The agency now has about 500 clients living in its homes and some 1,200 others involved with the organization, which offers about 15 outreach programs.
Steven Justein, a longtime board member, whose sister, Shari, 53, is a Reena client, said that although his family was not in the initial group, they have been involved with Reena for almost 40 years.
“When Shari was young, my parents constantly worried about what would happen to her. Then they were introduced to Reena, and life changed.”
He said his sister lives in her own apartment with some assistance, takes the bus to Baycrest, where she volunteers, and cooks herself meals.
“Most important, however, Reena taught her to have dignity, self-worth and confidence. That’s why I volunteer. I can never give back enough for what Reena has done for my sister.”
Ann Szabo, Reena’s resource manager, for day, outreach respite and residential, said the Reena Foundation’s first annual Exceptional Abilities Series, featuring former U.S. presidential adviser David Axelrod, which takes place Oct. 8 at the Metro Toronto Convention Centre, is raising funds for Reena’s outreach programs.
A former senior adviser to U.S. President Barack Obama, Axelrod has a child with developmental disabilities who lives in a home similar to a Reena home in Chicago.
“We get no government funding, so we need to raise $400,000 in order to run these programs, which are lifelines for many families,”Szabo said.
Reena’s dream, she said, is to have a $9-million endowment so the programs – which include an after-school club, a summer and March break camp, a Sunday Friends Club, a swim club, an athletic club, a cooking club and residential and children’s respite – are never at risk.

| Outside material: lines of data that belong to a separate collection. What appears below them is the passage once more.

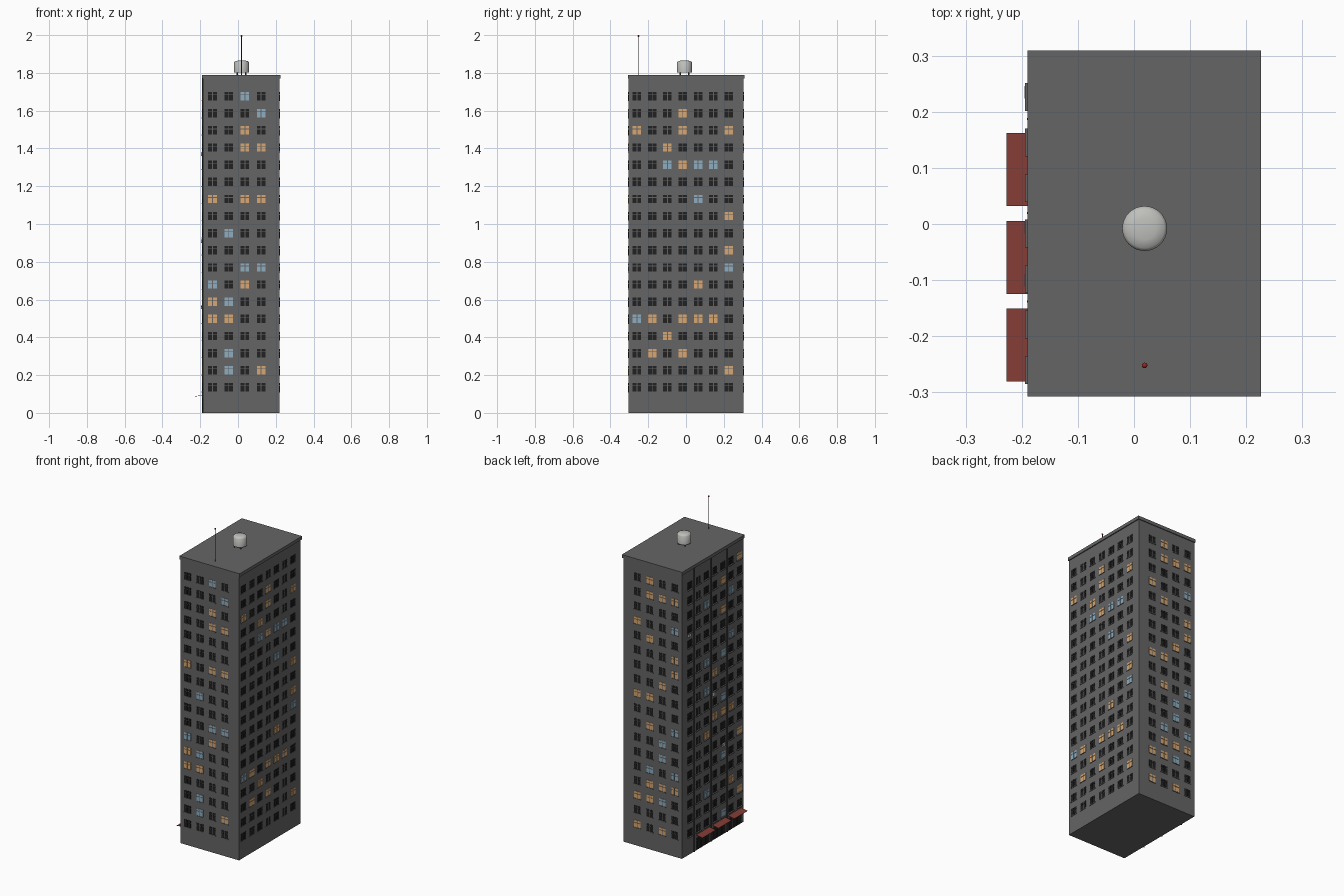
import bpy, bmesh, math
from mathutils import Vector

cube = bpy.data.objects.get("Cube")
if cube:
    bpy.data.objects.remove(cube, do_unlink=True)


def material(name, r, g, b):
    m = bpy.data.materials.new(name)
    m.use_nodes = True
    m.diffuse_color = (r, g, b, 1)
    m.node_tree.nodes["Principled BSDF"].inputs["Base Color"].default_value = (r, g, b, 1)
    return m


WALL = material("wall grey", .13, .13, .13)
DARK = material("dark glass", .015, .015, .015)
WARM = material("warm lit glass", .68, .39, .17)
COOL = material("cool lit glass", .27, .42, .53)
RED = material("awning red", .23, .045, .036)
METAL = material("tank metal", .52, .52, .5)
IRON = material("iron grey", .06, .06, .06)
BEACON = material("beacon red", .3, .02, .02)


def finish(name, bm, mats, smooth=False):
    bmesh.ops.recalc_face_normals(bm, faces=bm.faces)
    mesh = bpy.data.meshes.new(name)
    bm.to_mesh(mesh)
    bm.free()
    for m in mats:
        mesh.materials.append(m)
    ob = bpy.data.objects.new(name, mesh)
    bpy.context.collection.objects.link(ob)
    if smooth:
        bpy.ops.object.select_all(action='DESELECT')
        ob.select_set(True)
        bpy.context.view_layer.objects.active = ob
        bpy.ops.object.shade_smooth_by_angle(angle=math.radians(40))
    return ob


def add_box(bm, lo, hi, index=0):
    verts = bmesh.ops.create_cube(bm, size=1)["verts"]
    lo, hi = Vector(lo), Vector(hi)
    for v in verts:
        v.co = Vector(l + (h - l) * (c + .5) for l, h, c in zip(lo, hi, v.co))
    for f in {f for v in verts for f in v.link_faces}:
        f.material_index = index


def box(name, lo, hi, mat):
    bm = bmesh.new()
    add_box(bm, lo, hi)
    return finish(name, bm, [mat])


def add_tube(bm, x, y, z0, z1, r, sides=8):
    verts = bmesh.ops.create_cone(bm, cap_ends=True, segments=sides,
                                  radius1=r, radius2=r, depth=z1 - z0)["verts"]
    bmesh.ops.translate(bm, verts=verts, vec=(x, y, (z0 + z1) / 2))


# Tower block and overhanging roof slab
X0, X1, Y0, Y1, TOP = -.185, .22, -.304, .304, 1.79
box("tower_walls", (X0, Y0, 0), (X1, Y1, 1.775), WALL)
box("roof_slab", (-.19, -.307, 1.77), (.226, .309, TOP), WALL)

# Window states per floor from the top down: o warm, b cool, . unlit
FRONT = "..b. ...b ..o. ..oo .... .... o.oo .... .b.. .... ..bb b.o. ob.. oo.. .... .b.. .b.o ...."
BACK = "..o. ooo. .... b..o ..o. o... o... .o.. ..oo .... b.o. .b.. .b.. b.b. ooo. .boo .... .o.o"
RIGHT = ("....... ...o... o..o..o ..o.... ..bobb. ....... ....b.. ......o ....... "
         "......o ......b ....o.. ....... bo.ooo. ..o.... .o.o... ......o .......")
LEFT = ("o...... ..o.... .b..b.. ..o.... ....... .b..... ..b.b.. ...o... ....b.. "
        "..b.... .ooo... ....o.. o...... ..b.... ....... .o..b.. o...... ..b....")
COLS_X = [-.135 + i * .0857 for i in range(4)]
COLS_Y = [-.26 + i * .081 for i in range(7)]
PANE_COLS = ((-.0225, -.002), (.002, .0225))
PANE_ROWS = ((-.022, .006), (.009, .022))


def wall_box(bm, axis, sign, plane, u, z, depth, index=0):
    """Box lying on a wall: u and z are ranges, depth sticks outwards."""
    n = sorted((plane - sign * .001, plane + sign * depth))
    if axis == "x":
        add_box(bm, (n[0], u[0], z[0]), (n[1], u[1], z[1]), index)
    else:
        add_box(bm, (u[0], n[0], z[0]), (u[1], n[1], z[1]), index)


# Four-pane windows and sills on every side
for side, axis, sign, plane, cols, pattern, sill in (
        ("front", "y", -1, Y0, COLS_X, FRONT, .003),
        ("back", "y", 1, Y1, COLS_X, BACK, .003),
        ("right", "x", 1, X1, COLS_Y, RIGHT, .003),
        ("left", "x", -1, X0, COLS_Y, LEFT, .009)):
    panes, sills = bmesh.new(), bmesh.new()
    for floor, row in enumerate(pattern.split()):
        z = 1.677 - floor * .0907
        for u, state in zip(cols, row):
            for a, b in PANE_COLS:
                for c, d in PANE_ROWS:
                    wall_box(panes, axis, sign, plane, (u + a, u + b),
                             (z + c, z + d), .002, ".ob".index(state))
            wall_box(sills, axis, sign, plane, (u - .025, u + .025),
                     (z - .027, z - .023), sill)
    # The wall named right is on +x, so it is the model's own left
    own = {"right": "left", "left": "right"}.get(side, side)
    finish(own + "_windows", panes, [DARK, WARM, COOL])
    finish(own + "_sills", sills, [WALL])

# Shop fronts with sloping awnings
shops, awnings = bmesh.new(), bmesh.new()
for y in (-.216, -.06, .097):
    for i in (-1, 0, 1):
        mid = y + i * .043
        wall_box(shops, "x", -1, X0, (mid - .019, mid + .019), (.004, .056), .003)
        wall_box(shops, "x", -1, X0, (mid - .019, mid + .019), (.06, .075), .003)
    n = len(awnings.verts)
    add_box(awnings, (-.2275, y - .065, .086), (X0, y + .065, .088))
    awnings.verts.ensure_lookup_table()
    for v in awnings.verts[n:]:
        if v.co.x > -.2:
            v.co.z += .008
finish("shop_windows", shops, [DARK])
finish("awnings", awnings, [RED])

# Drainpipes and wall units on the shop side
pipes = bmesh.new()
for y in (.187, .02, -.138):
    add_tube(pipes, X0 - .003, y, 0, 1.772, .003)
finish("drainpipes", pipes, [IRON], True)
units = bmesh.new()
for y, z in ((.235, 1.36), (-.006, .9), (-.1, .55)):
    wall_box(units, "x", -1, X0, (y - .011, y + .011), (z, z + .018), .01)
finish("wall_units", units, [METAL])

# Water tank: revolved profile on four short legs
CX, CY = .019, -.008
bm = bmesh.new()
profile = [(0, 1.803), (.04, 1.803), (.04, 1.855), (.035, 1.861), (.02, 1.865), (0, 1.866)]
pts = [bm.verts.new((CX + r, CY, z)) for r, z in profile]
edges = [bm.edges.new(p) for p in zip(pts, pts[1:])]
bmesh.ops.spin(bm, geom=pts + edges, cent=(CX, CY, 0), axis=(0, 0, 1),
               angle=math.tau, steps=32)
bmesh.ops.remove_doubles(bm, verts=bm.verts, dist=.0002)
finish("water_tank", bm, [METAL], True)
legs = bmesh.new()
for sx in (-1, 1):
    for sy in (-1, 1):
        add_tube(legs, CX + sx * .022, CY + sy * .022, TOP - .002, 1.805, .004)
finish("tank_legs", legs, [IRON])

# Aerial with a warning light
mast = bmesh.new()
add_tube(mast, CX, -.252, TOP - .002, 1.992, .0018)
finish("aerial_mast", mast, [IRON])
bm = bmesh.new()
bulb = bmesh.ops.create_uvsphere(bm, u_segments=12, v_segments=8, radius=.005)
bmesh.ops.translate(bm, verts=bulb["verts"], vec=(CX, -.252, 1.995))
finish("warning_light", bm, [BEACON], True)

Also in its 40th anniversary year, Reena is set to launch a $2-million campaign to create a Reena Behavioural Home in Richmond Hill behind Mackenzie Regional Hospital. The specially designed home will house people with significant behavioural issues associated with their developmental disability.
Reena Foundation president Gary Sim said the home is a new model for the agency.
Szabo said Reena has purchased the land and is now visiting other agencies before meeting with architects.
“This is a home – both permanent and respite – for people with the most challenging of needs.”
It will be built with the necessary safety and damage-resistant materials, and there will be design elements that allow residents to both co-reside and be separated, as their behaviour dictates.
Sim said people with developmental disabilities are living much longer than they did decades ago, and to accommodate these seniors, Reena built one of the first elder homes on the continent for people with developmental disabilities.
“We have also partnered with Baycrest, Cummer Lodge and Maple Health Centre to support seniors in long-term care,” he added. “It breaks my heart when I think about what these seniors, [who didn’t have Reena’s services when they were young] missed along the way.”
For more event information and tickets to Axelrod’s talk, visit reenafoundation.org, e-mail [email protected], or call 905-764-1081 ext. 31.